▶ Your assignment: Nothing is needed except the lines below that run from the one with "STRAW, sides=6, turn=0)" through the one with "1.04, 0.206), (e", repeated exactly.

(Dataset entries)

——————

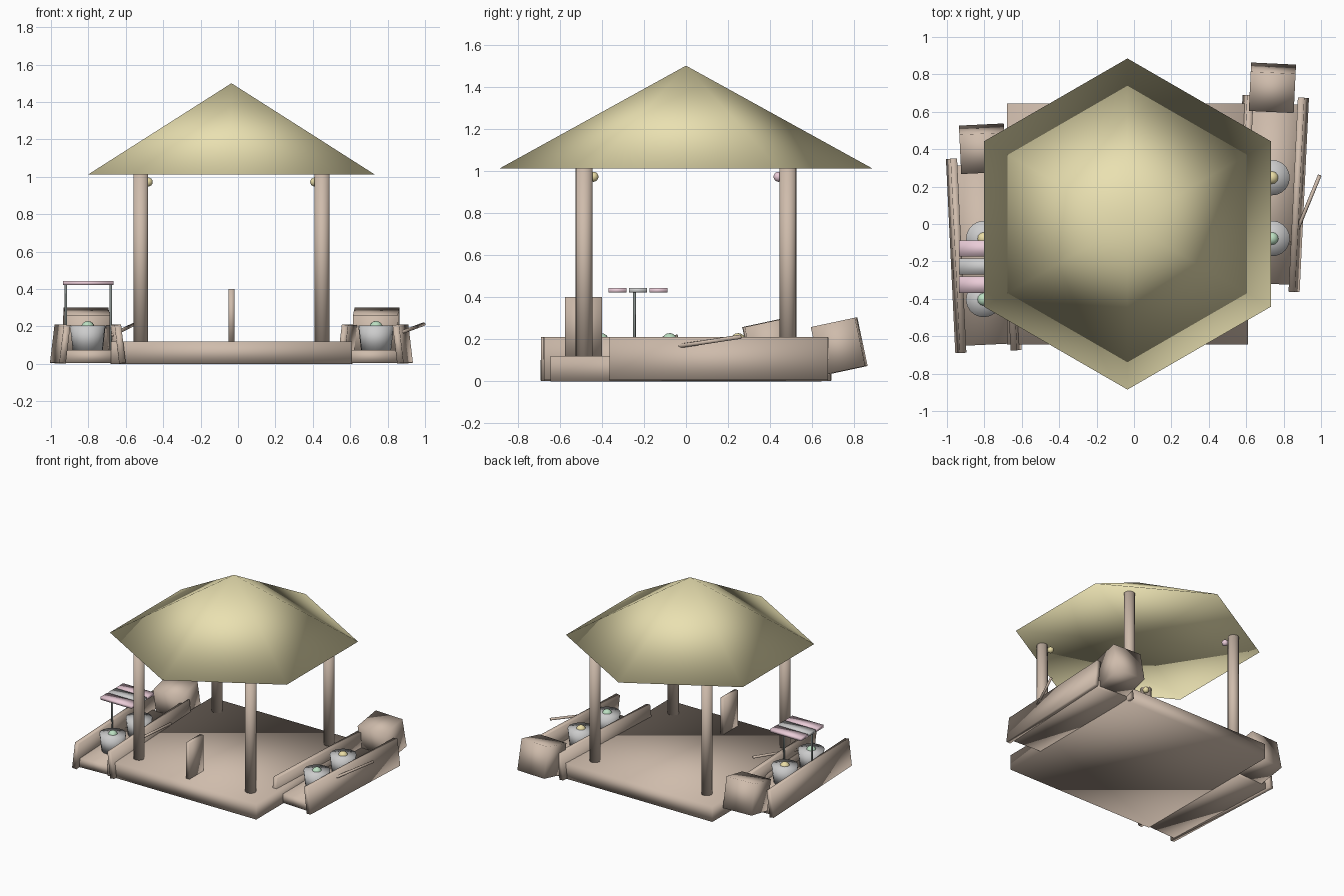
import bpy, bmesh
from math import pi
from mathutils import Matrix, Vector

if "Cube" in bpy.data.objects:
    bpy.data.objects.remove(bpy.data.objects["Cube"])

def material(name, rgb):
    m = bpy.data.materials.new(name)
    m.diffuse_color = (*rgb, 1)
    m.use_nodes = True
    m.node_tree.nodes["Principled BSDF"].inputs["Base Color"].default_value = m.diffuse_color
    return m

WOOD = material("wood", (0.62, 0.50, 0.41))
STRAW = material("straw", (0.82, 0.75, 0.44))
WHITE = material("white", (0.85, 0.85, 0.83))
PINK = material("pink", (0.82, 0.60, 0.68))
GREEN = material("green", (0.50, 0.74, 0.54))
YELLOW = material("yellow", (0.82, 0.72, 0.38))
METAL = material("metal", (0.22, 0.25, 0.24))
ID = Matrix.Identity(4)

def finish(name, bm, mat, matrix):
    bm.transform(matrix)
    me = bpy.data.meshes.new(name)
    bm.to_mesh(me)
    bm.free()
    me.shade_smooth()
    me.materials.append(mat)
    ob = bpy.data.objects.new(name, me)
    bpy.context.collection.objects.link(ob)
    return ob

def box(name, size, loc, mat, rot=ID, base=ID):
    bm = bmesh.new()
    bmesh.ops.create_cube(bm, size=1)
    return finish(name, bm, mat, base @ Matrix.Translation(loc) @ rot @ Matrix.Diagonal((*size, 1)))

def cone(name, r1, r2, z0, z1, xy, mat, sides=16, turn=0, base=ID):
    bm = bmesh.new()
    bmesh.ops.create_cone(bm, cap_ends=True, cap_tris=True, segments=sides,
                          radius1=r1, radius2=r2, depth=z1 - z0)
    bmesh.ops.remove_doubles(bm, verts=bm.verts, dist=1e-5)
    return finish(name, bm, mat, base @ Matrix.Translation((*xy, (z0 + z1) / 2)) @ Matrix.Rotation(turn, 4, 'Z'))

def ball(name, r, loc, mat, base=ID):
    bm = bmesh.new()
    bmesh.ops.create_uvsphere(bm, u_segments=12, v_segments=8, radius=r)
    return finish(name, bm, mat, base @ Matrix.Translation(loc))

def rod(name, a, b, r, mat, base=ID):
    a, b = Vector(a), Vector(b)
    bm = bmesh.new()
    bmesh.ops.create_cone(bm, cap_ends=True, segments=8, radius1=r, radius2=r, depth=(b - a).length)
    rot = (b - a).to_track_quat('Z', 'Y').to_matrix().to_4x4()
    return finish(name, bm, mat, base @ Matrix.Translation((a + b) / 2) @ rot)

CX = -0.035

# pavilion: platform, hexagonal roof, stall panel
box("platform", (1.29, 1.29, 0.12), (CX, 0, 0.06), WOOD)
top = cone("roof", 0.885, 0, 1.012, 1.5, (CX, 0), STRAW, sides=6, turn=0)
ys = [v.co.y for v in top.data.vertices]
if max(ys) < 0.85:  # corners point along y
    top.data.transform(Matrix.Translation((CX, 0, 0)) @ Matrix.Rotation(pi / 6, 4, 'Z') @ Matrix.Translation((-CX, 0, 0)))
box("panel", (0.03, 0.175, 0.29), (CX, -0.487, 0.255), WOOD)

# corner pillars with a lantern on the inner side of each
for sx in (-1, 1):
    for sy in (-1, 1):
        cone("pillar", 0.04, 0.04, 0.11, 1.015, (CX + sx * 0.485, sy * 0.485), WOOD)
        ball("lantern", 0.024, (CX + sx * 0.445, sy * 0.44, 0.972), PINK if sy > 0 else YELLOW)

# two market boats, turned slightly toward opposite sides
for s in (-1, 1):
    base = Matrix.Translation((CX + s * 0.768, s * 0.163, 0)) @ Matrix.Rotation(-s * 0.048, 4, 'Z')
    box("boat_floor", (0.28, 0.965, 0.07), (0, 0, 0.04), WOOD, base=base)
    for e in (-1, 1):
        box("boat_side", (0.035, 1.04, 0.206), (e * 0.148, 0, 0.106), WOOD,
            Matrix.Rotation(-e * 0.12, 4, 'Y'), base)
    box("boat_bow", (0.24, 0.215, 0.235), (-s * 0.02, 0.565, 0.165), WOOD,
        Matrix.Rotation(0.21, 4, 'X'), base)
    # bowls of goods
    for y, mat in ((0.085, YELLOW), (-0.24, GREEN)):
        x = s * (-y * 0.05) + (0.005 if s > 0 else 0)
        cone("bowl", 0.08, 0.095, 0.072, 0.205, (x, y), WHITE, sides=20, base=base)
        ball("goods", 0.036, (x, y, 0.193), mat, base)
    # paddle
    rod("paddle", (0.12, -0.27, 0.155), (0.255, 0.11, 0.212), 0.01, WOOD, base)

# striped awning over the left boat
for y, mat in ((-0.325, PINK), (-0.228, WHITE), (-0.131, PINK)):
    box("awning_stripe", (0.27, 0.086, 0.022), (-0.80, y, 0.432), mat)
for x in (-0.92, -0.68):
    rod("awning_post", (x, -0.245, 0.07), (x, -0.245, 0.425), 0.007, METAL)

——————

▶ Answer to the problem:
top = cone("roof", 0.885, 0, 1.012, 1.5, (CX, 0), STRAW, sides=6, turn=0)
ys = [v.co.y for v in top.data.vertices]
if max(ys) < 0.85:  # corners point along y
    top.data.transform(Matrix.Translation((CX, 0, 0)) @ Matrix.Rotation(pi / 6, 4, 'Z') @ Matrix.Translation((-CX, 0, 0)))
box("panel", (0.03, 0.175, 0.29), (CX, -0.487, 0.255), WOOD)

# corner pillars with a lantern on the inner side of each
for sx in (-1, 1):
    for sy in (-1, 1):
        cone("pillar", 0.04, 0.04, 0.11, 1.015, (CX + sx * 0.485, sy * 0.485), WOOD)
        ball("lantern", 0.024, (CX + sx * 0.445, sy * 0.44, 0.972), PINK if sy > 0 else YELLOW)

# two market boats, turned slightly toward opposite sides
for s in (-1, 1):
    base = Matrix.Translation((CX + s * 0.768, s * 0.163, 0)) @ Matrix.Rotation(-s * 0.048, 4, 'Z')
    box("boat_floor", (0.28, 0.965, 0.07), (0, 0, 0.04), WOOD, base=base)
    for e in (-1, 1):
        box("boat_side", (0.035, 1.04, 0.206), (e * 0.148, 0, 0.106), WOOD,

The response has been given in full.